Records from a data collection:
·····

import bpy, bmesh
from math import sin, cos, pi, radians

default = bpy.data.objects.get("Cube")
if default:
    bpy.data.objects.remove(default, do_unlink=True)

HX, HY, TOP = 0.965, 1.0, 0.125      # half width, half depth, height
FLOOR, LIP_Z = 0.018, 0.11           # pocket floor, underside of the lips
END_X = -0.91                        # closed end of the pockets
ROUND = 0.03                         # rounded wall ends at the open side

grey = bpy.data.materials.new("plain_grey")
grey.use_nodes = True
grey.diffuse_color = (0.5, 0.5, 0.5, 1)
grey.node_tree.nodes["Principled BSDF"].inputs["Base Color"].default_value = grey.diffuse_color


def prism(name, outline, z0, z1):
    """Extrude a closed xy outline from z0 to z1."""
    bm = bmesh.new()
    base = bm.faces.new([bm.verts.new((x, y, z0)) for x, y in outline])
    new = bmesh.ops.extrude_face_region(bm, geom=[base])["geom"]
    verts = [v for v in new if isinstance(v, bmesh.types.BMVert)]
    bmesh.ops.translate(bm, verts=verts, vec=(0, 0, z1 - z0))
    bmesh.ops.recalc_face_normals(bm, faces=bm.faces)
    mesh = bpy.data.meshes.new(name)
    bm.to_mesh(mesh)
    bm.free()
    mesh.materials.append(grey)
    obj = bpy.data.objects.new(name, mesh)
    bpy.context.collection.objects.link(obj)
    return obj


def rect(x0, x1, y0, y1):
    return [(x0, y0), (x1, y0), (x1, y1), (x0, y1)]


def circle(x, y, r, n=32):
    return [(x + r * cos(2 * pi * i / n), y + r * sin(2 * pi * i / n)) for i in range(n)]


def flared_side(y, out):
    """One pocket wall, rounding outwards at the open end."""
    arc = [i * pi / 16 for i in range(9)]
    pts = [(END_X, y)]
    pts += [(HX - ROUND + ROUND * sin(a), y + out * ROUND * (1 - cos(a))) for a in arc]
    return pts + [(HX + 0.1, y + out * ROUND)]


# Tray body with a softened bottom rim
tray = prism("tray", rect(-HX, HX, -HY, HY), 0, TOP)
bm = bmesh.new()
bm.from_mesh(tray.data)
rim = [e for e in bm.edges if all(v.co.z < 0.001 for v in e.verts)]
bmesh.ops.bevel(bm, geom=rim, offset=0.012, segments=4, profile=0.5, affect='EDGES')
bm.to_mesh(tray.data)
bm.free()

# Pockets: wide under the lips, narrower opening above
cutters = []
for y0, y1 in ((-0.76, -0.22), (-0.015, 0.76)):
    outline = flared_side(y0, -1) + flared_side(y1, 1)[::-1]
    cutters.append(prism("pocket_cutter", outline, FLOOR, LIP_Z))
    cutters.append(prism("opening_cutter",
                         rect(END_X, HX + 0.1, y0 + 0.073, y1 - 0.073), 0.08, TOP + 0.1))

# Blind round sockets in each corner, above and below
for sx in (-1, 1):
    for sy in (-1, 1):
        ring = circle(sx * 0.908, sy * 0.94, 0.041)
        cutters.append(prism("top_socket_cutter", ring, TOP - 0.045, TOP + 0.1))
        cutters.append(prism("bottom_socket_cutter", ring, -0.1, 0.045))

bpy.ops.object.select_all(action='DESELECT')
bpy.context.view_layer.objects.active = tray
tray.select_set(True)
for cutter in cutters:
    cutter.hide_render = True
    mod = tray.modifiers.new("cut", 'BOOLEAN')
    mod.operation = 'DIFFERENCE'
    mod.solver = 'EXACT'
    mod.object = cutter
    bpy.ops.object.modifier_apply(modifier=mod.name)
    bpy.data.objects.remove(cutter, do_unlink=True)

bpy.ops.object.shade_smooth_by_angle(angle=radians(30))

·····

Required action ->
Please give the records again exactly as they are.

Written response ->
import bpy, bmesh
from math import sin, cos, pi, radians

default = bpy.data.objects.get("Cube")
if default:
    bpy.data.objects.remove(default, do_unlink=True)

HX, HY, TOP = 0.965, 1.0, 0.125      # half width, half depth, height
FLOOR, LIP_Z = 0.018, 0.11           # pocket floor, underside of the lips
END_X = -0.91                        # closed end of the pockets
ROUND = 0.03                         # rounded wall ends at the open side

grey = bpy.data.materials.new("plain_grey")
grey.use_nodes = True
grey.diffuse_color = (0.5, 0.5, 0.5, 1)
grey.node_tree.nodes["Principled BSDF"].inputs["Base Color"].default_value = grey.diffuse_color


def prism(name, outline, z0, z1):
    """Extrude a closed xy outline from z0 to z1."""
    bm = bmesh.new()
    base = bm.faces.new([bm.verts.new((x, y, z0)) for x, y in outline])
    new = bmesh.ops.extrude_face_region(bm, geom=[base])["geom"]
    verts = [v for v in new if isinstance(v, bmesh.types.BMVert)]
    bmesh.ops.translate(bm, verts=verts, vec=(0, 0, z1 - z0))
    bmesh.ops.recalc_face_normals(bm, faces=bm.faces)
    mesh = bpy.data.meshes.new(name)
    bm.to_mesh(mesh)
    bm.free()
    mesh.materials.append(grey)
    obj = bpy.data.objects.new(name, mesh)
    bpy.context.collection.objects.link(obj)
    return obj


def rect(x0, x1, y0, y1):
    return [(x0, y0), (x1, y0), (x1, y1), (x0, y1)]


def circle(x, y, r, n=32):
    return [(x + r * cos(2 * pi * i / n), y + r * sin(2 * pi * i / n)) for i in range(n)]


def flared_side(y, out):
    """One pocket wall, rounding outwards at the open end."""
    arc = [i * pi / 16 for i in range(9)]
    pts = [(END_X, y)]
    pts += [(HX - ROUND + ROUND * sin(a), y + out * ROUND * (1 - cos(a))) for a in arc]
    return pts + [(HX + 0.1, y + out * ROUND)]


# Tray body with a softened bottom rim
tray = prism("tray", rect(-HX, HX, -HY, HY), 0, TOP)
bm = bmesh.new()
bm.from_mesh(tray.data)
rim = [e for e in bm.edges if all(v.co.z < 0.001 for v in e.verts)]
bmesh.ops.bevel(bm, geom=rim, offset=0.012, segments=4, profile=0.5, affect='EDGES')
bm.to_mesh(tray.data)
bm.free()

# Pockets: wide under the lips, narrower opening above
cutters = []
for y0, y1 in ((-0.76, -0.22), (-0.015, 0.76)):
    outline = flared_side(y0, -1) + flared_side(y1, 1)[::-1]
    cutters.append(prism("pocket_cutter", outline, FLOOR, LIP_Z))
    cutters.append(prism("opening_cutter",
                         rect(END_X, HX + 0.1, y0 + 0.073, y1 - 0.073), 0.08, TOP + 0.1))

# Blind round sockets in each corner, above and below
for sx in (-1, 1):
    for sy in (-1, 1):
        ring = circle(sx * 0.908, sy * 0.94, 0.041)
        cutters.append(prism("top_socket_cutter", ring, TOP - 0.045, TOP + 0.1))
        cutters.append(prism("bottom_socket_cutter", ring, -0.1, 0.045))

bpy.ops.object.select_all(action='DESELECT')
bpy.context.view_layer.objects.active = tray
tray.select_set(True)
for cutter in cutters:
    cutter.hide_render = True
    mod = tray.modifiers.new("cut", 'BOOLEAN')
    mod.operation = 'DIFFERENCE'
    mod.solver = 'EXACT'
    mod.object = cutter
    bpy.ops.object.modifier_apply(modifier=mod.name)
    bpy.data.objects.remove(cutter, do_unlink=True)

bpy.ops.object.shade_smooth_by_angle(angle=radians(30))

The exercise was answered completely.